On capping, meaning limiting direct payments to a certain maximum amount per farm, no compromise was possible as the very principle (the Commission had proposed 300, 000€ as upper limit) continues to be resisted by EPP, ECR and ALDE.
In terms of rural development, the LEADER programme will receive a 5% ring fence of European funds, and agri-environmental schemes and organic farming will receive a minimum of 25% of European funds. MEPs also backed an amendment to the system of transfers of funds between pillars, with 15% from Pillar 1 to Pillar 2, and 10% from Pillar 2 to Pillar 1 (5% more than the Commission proposed for both cases).
On the single CMO, Dantin called for a “more decentralised” system and a shift away from the level of intervention seen in the 1980s and 1990s. However there was no agreement in the compromises to remove the export refund instrument from the single CMO regulation. La Via spoke on advisory services for farmers, as well as controls that won’t penalize farmers unnecessarily. It seems that Farm Advisory Services will not be obliged to provide information on organic and agri-environment and climate measures.
De Castro also confirmed the timeframe for the reform process for the coming months with the final vote in the AGRI Committee still scheduled for 23 -24 January 2013, followed by a plenary vote on 13-14 March 2013. After this, trialogue negotiations will begin with the Council and the Commission. De Castro also reiterated the importance of the outcome of ongoing negotiations on the EU’s long-term budget 2014-2020.

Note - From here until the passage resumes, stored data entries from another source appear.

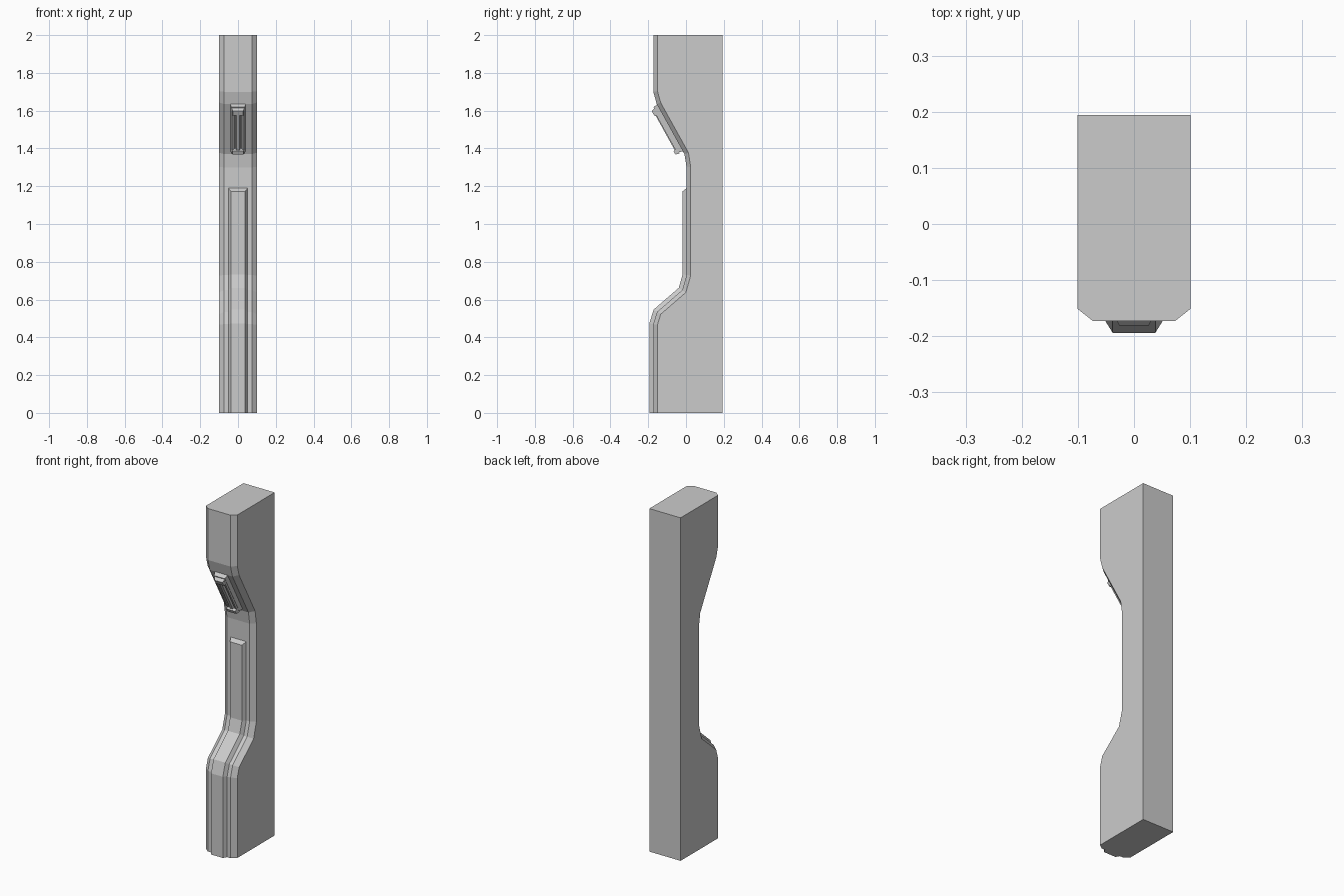
import bpy
import bmesh
from mathutils import Vector

if "Cube" in bpy.data.objects:
    bpy.data.objects.remove(bpy.data.objects["Cube"])

BACK = 0.194
# Front edge of the post as (y, z), bottom to top
PROFILE = [(-0.173, 0), (-0.173, 0.47), (-0.153, 0.535), (-0.02, 0.65), (0.003, 0.73),
           (0.003, 1.30), (-0.008, 1.37), (-0.155, 1.635), (-0.173, 1.70), (-0.173, 2)]


def offset(points, dist):
    """Mitred offset of a (y, z) path; positive goes outward (towards -y)."""
    pts = [Vector(p) for p in points]
    normals = []
    for a, b in zip(pts, pts[1:]):
        t = (b - a).normalized()
        normals.append(Vector((-t.y, t.x)))
    result = []
    for i, p in enumerate(pts):
        n1, n2 = normals[max(i - 1, 0)], normals[min(i, len(normals) - 1)]
        result.append(p + (n1 + n2) * dist / (1 + n1.dot(n2)))
    return result


def loft(name, sections):
    """Closed solid through a list of equal-length point loops."""
    bm = bmesh.new()
    rings = [[bm.verts.new(p) for p in s] for s in sections]
    count = len(rings[0])
    for a, b in zip(rings, rings[1:]):
        for i in range(count):
            j = (i + 1) % count
            bm.faces.new((a[i], a[j], b[j], b[i]))
    bm.faces.new(rings[0])
    bm.faces.new(rings[-1])
    bmesh.ops.recalc_face_normals(bm, faces=bm.faces)
    bmesh.ops.dissolve_limit(bm, angle_limit=0.002, verts=bm.verts, edges=bm.edges)
    mesh = bpy.data.meshes.new(name)
    bm.to_mesh(mesh)
    bm.free()
    obj = bpy.data.objects.new(name, mesh)
    bpy.context.collection.objects.link(obj)
    return obj


# Post with chamfered front corners
sections = []
for p, c in zip(PROFILE, offset(PROFILE, -0.022)):
    sections.append([(-0.101, BACK, c.y), (-0.101, c.x, c.y), (-0.073, p[0], p[1]),
                     (0.073, p[0], p[1]), (0.101, c.x, c.y), (0.101, BACK, c.y)])
loft("post", sections)

# Raised strip up the lower front, with a sloped top end
path = PROFILE[:5] + [(0.003, 1.19)]
outer = offset(path, 0.021)
outer[-1].y = 1.173
sections = []
for p, o in zip(path, outer):
    sections.append([(-0.051, p[0], p[1]), (-0.038, o.x, o.y),
                     (0.038, o.x, o.y), (0.051, p[0], p[1])])
loft("front_strip", sections)

# Ornament on the upper slope, laid out along the slope and its outward normal
origin = Vector((0, -0.155, 1.635))
down = (Vector((0, -0.008, 1.37)) - origin).normalized()
out = Vector((0, down.z, -down.y))


def slope_block(name, start, end, width, low, high, inset, shift=0):
    def ring(height, shrink):
        return [origin + down * d + out * height + Vector((x + shift, 0, 0))
                for d, x in ((start + shrink, shrink - width), (start + shrink, width - shrink),
                             (end - shrink, width - shrink), (end - shrink, shrink - width))]
    loft(name, [ring(low, 0), ring(high, inset)])


slope_block("ornament_plate", 0.0, 0.287, 0.042, -0.004, 0.022, 0.007)
for side, s in (("left", -1), ("right", 1)):
    slope_block("ornament_rail_" + side, 0.02, 0.282, 0.008, 0.02, 0.031, 0.003, s * 0.026)
slope_block("ornament_bar", 0.025, 0.28, 0.013, 0.02, 0.035, 0.004)
slope_block("ornament_top_cap", 0.012, 0.055, 0.034, 0.02, 0.041, 0.008)
slope_block("ornament_bottom_cap", 0.255, 0.288, 0.034, 0.02, 0.043, 0.006)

Elsewhere in Brussels, the Council of Agriculture Ministers gathered for their final meeting of 2012, and the last under the Cypriot presidency. A key aspect of the Council meeting was the presentation of the Cypriot presidency’s progress report on the CAP during the last 6 months: CAP reform: Presidency Progress Report (December 2012). The report outlines the Presidency’s opinion on progress achieved in the negotiations on the reform and identifies key issues which remain outstanding.